April 4, 2012
by Seth Sawyers
I loved baseball but baseball never loved me back. It’s true that I wasn’t fast enough, or strong enough. I did everything right except own the thing that makes a boy an athlete.
September 30, 2011
Take whatever it is that’s important to you – knitting, perhaps, or mountain biking – and then imagine waiting for a feature film about it. Would you be excited or nervous? Or would you simply be dreading how Hollywood would manage to fuck up your passion?
July 28, 2011
“You might have to coach Little League in a few years,” my father told me, handing me a strange, plain book. My son was a week old. It would be at least two years before he would learn to throw a cut fastball (and probably another year or two before he had any real command of the pitch).
November 24, 2010

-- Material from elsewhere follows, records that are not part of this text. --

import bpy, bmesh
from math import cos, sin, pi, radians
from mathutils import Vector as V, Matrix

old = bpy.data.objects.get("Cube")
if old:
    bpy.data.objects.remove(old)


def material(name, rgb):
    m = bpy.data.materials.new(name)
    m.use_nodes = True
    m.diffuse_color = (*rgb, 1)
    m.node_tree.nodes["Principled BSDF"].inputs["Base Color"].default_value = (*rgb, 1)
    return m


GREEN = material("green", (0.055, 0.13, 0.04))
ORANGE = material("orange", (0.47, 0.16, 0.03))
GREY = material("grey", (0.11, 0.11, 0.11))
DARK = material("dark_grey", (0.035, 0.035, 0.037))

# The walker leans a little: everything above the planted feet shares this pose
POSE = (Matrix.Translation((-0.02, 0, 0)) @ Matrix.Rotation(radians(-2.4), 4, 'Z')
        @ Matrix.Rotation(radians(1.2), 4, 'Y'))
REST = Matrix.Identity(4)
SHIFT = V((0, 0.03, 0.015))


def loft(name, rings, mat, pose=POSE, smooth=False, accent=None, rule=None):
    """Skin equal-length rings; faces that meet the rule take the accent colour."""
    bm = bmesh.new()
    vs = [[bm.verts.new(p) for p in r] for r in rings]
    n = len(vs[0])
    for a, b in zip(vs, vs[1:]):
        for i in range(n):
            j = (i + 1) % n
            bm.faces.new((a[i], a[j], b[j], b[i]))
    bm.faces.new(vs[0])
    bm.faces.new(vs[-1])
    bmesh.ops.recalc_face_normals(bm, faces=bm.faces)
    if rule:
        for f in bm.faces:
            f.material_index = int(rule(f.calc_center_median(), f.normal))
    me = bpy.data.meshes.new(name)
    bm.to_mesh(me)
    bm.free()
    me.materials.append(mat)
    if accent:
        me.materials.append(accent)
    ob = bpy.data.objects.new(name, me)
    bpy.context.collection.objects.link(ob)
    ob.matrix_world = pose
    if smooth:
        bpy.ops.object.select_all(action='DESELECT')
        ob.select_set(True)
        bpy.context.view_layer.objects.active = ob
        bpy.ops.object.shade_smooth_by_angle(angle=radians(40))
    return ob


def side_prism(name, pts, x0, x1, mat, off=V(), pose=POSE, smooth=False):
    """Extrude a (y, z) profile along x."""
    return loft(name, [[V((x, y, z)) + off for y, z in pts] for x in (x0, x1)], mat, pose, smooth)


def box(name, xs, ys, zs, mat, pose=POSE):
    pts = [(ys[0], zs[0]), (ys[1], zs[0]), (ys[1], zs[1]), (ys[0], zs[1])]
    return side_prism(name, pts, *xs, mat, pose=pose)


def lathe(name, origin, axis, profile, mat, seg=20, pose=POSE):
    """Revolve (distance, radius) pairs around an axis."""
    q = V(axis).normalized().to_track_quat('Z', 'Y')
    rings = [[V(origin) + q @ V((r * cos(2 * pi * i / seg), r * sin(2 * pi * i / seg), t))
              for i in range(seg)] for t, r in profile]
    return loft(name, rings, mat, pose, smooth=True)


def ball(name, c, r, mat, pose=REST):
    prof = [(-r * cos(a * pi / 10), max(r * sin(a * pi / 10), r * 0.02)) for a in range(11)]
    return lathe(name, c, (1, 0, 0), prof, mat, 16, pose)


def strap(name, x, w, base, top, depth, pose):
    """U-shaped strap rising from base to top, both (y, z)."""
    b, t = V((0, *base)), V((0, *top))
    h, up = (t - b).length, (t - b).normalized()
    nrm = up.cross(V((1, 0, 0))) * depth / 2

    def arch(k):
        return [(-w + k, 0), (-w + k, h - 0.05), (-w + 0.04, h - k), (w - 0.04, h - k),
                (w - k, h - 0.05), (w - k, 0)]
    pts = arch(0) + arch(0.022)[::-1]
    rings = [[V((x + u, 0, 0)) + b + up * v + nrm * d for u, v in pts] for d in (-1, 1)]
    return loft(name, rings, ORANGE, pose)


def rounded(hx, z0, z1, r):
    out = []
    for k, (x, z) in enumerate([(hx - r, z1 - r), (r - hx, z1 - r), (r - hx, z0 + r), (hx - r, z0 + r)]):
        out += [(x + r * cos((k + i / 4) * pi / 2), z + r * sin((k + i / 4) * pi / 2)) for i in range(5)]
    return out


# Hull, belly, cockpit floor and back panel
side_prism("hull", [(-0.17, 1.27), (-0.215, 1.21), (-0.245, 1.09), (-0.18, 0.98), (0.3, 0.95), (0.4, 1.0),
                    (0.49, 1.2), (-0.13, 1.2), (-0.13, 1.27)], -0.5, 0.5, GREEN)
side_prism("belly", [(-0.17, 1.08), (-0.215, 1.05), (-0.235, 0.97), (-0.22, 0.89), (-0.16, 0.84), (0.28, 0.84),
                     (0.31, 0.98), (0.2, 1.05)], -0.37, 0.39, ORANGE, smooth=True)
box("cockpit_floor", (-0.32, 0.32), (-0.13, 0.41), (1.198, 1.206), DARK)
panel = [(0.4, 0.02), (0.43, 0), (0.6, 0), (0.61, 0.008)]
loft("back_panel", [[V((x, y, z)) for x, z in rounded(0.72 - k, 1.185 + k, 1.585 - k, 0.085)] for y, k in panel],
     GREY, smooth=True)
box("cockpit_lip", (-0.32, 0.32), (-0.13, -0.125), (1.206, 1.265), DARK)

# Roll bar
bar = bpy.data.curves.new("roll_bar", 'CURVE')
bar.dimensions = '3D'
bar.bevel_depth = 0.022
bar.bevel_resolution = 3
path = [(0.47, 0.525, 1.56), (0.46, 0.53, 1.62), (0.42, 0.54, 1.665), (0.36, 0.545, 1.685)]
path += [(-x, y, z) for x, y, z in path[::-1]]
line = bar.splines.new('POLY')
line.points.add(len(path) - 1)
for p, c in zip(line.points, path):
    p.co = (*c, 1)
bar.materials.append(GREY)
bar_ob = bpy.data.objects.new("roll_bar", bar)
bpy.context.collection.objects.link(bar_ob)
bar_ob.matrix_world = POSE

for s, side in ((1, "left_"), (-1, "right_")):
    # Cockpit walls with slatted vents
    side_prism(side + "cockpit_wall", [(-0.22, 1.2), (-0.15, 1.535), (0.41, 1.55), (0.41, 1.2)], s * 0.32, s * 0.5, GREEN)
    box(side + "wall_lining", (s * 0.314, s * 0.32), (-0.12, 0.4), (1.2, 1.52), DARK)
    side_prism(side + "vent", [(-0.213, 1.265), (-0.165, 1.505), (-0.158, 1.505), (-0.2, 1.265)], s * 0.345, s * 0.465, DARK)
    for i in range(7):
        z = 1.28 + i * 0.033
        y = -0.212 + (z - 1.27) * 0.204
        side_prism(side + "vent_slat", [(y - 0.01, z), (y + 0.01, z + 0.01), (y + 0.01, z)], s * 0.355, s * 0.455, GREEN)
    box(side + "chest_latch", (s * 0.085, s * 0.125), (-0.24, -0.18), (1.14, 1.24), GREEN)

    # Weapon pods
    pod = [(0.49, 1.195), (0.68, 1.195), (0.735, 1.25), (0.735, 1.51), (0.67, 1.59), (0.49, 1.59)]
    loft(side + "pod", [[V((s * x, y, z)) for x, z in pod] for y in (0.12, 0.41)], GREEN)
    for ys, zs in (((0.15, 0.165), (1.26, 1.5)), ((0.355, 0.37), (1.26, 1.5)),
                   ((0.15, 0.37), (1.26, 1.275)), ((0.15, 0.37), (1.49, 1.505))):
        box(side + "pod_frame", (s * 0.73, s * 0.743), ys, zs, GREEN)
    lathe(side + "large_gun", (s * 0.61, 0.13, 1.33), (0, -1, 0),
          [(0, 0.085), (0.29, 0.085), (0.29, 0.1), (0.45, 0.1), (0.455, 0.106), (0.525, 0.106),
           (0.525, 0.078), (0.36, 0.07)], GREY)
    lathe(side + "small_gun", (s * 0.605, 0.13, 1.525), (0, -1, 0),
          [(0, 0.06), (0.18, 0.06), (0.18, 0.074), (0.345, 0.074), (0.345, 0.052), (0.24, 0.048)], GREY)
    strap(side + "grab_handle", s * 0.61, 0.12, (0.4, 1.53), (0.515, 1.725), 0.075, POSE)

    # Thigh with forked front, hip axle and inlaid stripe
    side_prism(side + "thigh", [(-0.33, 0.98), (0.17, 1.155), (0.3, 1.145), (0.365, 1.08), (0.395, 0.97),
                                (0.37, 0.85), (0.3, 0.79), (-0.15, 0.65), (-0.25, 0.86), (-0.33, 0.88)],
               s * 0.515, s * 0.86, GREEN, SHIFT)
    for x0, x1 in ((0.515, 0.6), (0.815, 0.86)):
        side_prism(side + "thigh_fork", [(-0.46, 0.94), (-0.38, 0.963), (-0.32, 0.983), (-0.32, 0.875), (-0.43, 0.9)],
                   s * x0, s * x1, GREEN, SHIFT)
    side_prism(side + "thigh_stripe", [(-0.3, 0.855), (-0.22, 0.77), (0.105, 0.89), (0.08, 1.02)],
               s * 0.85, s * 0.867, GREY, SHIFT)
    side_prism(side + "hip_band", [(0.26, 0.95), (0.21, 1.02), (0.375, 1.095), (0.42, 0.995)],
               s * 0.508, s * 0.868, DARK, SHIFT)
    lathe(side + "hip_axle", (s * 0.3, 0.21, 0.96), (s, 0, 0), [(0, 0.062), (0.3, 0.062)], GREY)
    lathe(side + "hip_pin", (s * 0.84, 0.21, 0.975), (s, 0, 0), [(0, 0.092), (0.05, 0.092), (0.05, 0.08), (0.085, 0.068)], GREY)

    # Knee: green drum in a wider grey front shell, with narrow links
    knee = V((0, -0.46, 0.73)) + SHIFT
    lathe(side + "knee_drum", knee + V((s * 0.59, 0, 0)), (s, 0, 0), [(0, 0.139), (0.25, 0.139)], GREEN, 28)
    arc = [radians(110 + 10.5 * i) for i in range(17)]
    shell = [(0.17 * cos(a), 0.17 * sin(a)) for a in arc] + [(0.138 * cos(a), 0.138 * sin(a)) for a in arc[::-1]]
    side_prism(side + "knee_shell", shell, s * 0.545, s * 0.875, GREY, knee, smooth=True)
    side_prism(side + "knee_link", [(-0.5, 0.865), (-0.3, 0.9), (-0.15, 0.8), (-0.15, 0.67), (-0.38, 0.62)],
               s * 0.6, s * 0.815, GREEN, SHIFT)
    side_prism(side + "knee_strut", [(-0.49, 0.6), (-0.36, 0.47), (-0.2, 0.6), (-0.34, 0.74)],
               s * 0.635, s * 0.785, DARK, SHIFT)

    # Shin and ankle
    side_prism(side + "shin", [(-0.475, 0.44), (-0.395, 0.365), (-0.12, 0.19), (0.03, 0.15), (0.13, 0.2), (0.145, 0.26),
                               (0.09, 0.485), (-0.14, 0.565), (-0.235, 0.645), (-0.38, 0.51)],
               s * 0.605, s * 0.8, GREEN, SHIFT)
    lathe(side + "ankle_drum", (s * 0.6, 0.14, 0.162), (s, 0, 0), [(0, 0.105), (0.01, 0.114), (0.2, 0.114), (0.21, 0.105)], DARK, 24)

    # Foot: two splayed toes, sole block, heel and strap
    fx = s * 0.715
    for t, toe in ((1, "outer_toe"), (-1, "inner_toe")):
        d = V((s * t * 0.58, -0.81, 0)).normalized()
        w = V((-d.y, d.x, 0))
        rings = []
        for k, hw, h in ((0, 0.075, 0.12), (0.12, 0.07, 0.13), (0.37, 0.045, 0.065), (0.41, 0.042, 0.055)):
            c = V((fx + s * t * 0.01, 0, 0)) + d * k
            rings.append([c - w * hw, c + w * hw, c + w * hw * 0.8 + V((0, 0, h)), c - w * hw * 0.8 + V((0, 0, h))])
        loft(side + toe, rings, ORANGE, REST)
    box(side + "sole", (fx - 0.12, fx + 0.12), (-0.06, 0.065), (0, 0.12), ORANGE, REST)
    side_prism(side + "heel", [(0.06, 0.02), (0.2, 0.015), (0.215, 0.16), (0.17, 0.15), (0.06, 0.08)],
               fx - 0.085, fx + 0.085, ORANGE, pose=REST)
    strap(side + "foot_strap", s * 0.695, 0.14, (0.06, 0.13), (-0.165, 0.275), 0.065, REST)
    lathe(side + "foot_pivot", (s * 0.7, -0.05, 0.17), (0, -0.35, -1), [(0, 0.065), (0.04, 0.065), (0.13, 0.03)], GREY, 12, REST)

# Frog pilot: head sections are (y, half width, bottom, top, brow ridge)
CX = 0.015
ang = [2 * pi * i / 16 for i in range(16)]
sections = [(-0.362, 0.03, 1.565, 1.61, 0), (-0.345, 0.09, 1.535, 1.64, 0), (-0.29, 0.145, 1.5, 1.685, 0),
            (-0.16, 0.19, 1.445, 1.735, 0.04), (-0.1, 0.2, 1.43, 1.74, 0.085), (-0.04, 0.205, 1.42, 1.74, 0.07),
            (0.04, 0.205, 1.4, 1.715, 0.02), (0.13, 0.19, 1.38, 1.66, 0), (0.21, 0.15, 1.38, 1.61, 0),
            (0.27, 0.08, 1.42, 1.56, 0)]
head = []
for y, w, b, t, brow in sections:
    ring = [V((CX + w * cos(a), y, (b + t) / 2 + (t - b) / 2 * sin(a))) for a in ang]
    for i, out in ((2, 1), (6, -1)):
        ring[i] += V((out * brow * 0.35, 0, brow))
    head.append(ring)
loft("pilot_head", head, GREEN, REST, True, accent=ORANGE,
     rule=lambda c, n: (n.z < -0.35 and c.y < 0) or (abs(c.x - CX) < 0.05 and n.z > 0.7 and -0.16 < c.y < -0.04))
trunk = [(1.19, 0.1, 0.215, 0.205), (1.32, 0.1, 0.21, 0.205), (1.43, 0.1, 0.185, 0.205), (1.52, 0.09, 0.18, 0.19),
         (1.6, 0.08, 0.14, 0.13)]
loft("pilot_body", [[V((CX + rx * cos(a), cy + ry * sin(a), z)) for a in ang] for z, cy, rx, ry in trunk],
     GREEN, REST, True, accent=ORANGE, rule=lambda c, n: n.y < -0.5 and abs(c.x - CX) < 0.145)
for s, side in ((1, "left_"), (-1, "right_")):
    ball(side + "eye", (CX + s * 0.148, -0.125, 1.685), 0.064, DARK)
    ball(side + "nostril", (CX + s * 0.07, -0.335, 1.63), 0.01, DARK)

Now that the 2010 season has ended, it’s time to look at the off-season transactions that will shape next year’s division rivalries and pennant races. Here, then, are a few of baseball’s most notable available free agents.
November 22, 2010
Tom Wolfe, Norman Mailer, Hunter Thompson and Gay Talese, all wrote extensively about pugilism, but none of these portrayals of real life boxers nurse a bookworm’s dream of being a toughened fighter like fiction.
November 3, 2010
by Bill Morris
Even more fascinating to Talese than failure is the murky downslope of greatness, the twilight of storied careers, the ways stars must struggle to get their bearings after the cheering stops.
June 28, 2010
It’s all a question of the right book for the right occasion. For some people, that occasion will be at a bar where you’ll hear the zizzing of vuvuzelas, the shouting of national anthems, the thumping of a jabulani. It’s hard to justify spending hours in front of the screen, drinking beer no less, unless, of course, you bring a book.
May 25, 2010
McAllister became known as “the ultimate Philly guy.” No wonder, considering he grew up in a row house, attended La Salle University, teaches at Temple, and even worked in a cheesesteak shop. But a person cannot be so reduced, as he explores in his new memoir.
April 30, 2010
To its critics, boxing is as persistent and as worrisome a social phenomenon as prostitution; and indeed, being a very direct way for poor young men to make use of their bodies, it is a kind of masculine cognate for the female sex trade. The more sympathetic view is that boxing is ugly but necessary.
February 2, 2010
by James Kaelan
Soccer broadcaster Ray Hudson values hyperbole over precision. His quips, spontaneous and unedited, conflating science and art, have gained him a reputation as one of the most notorious announcers in all of sports.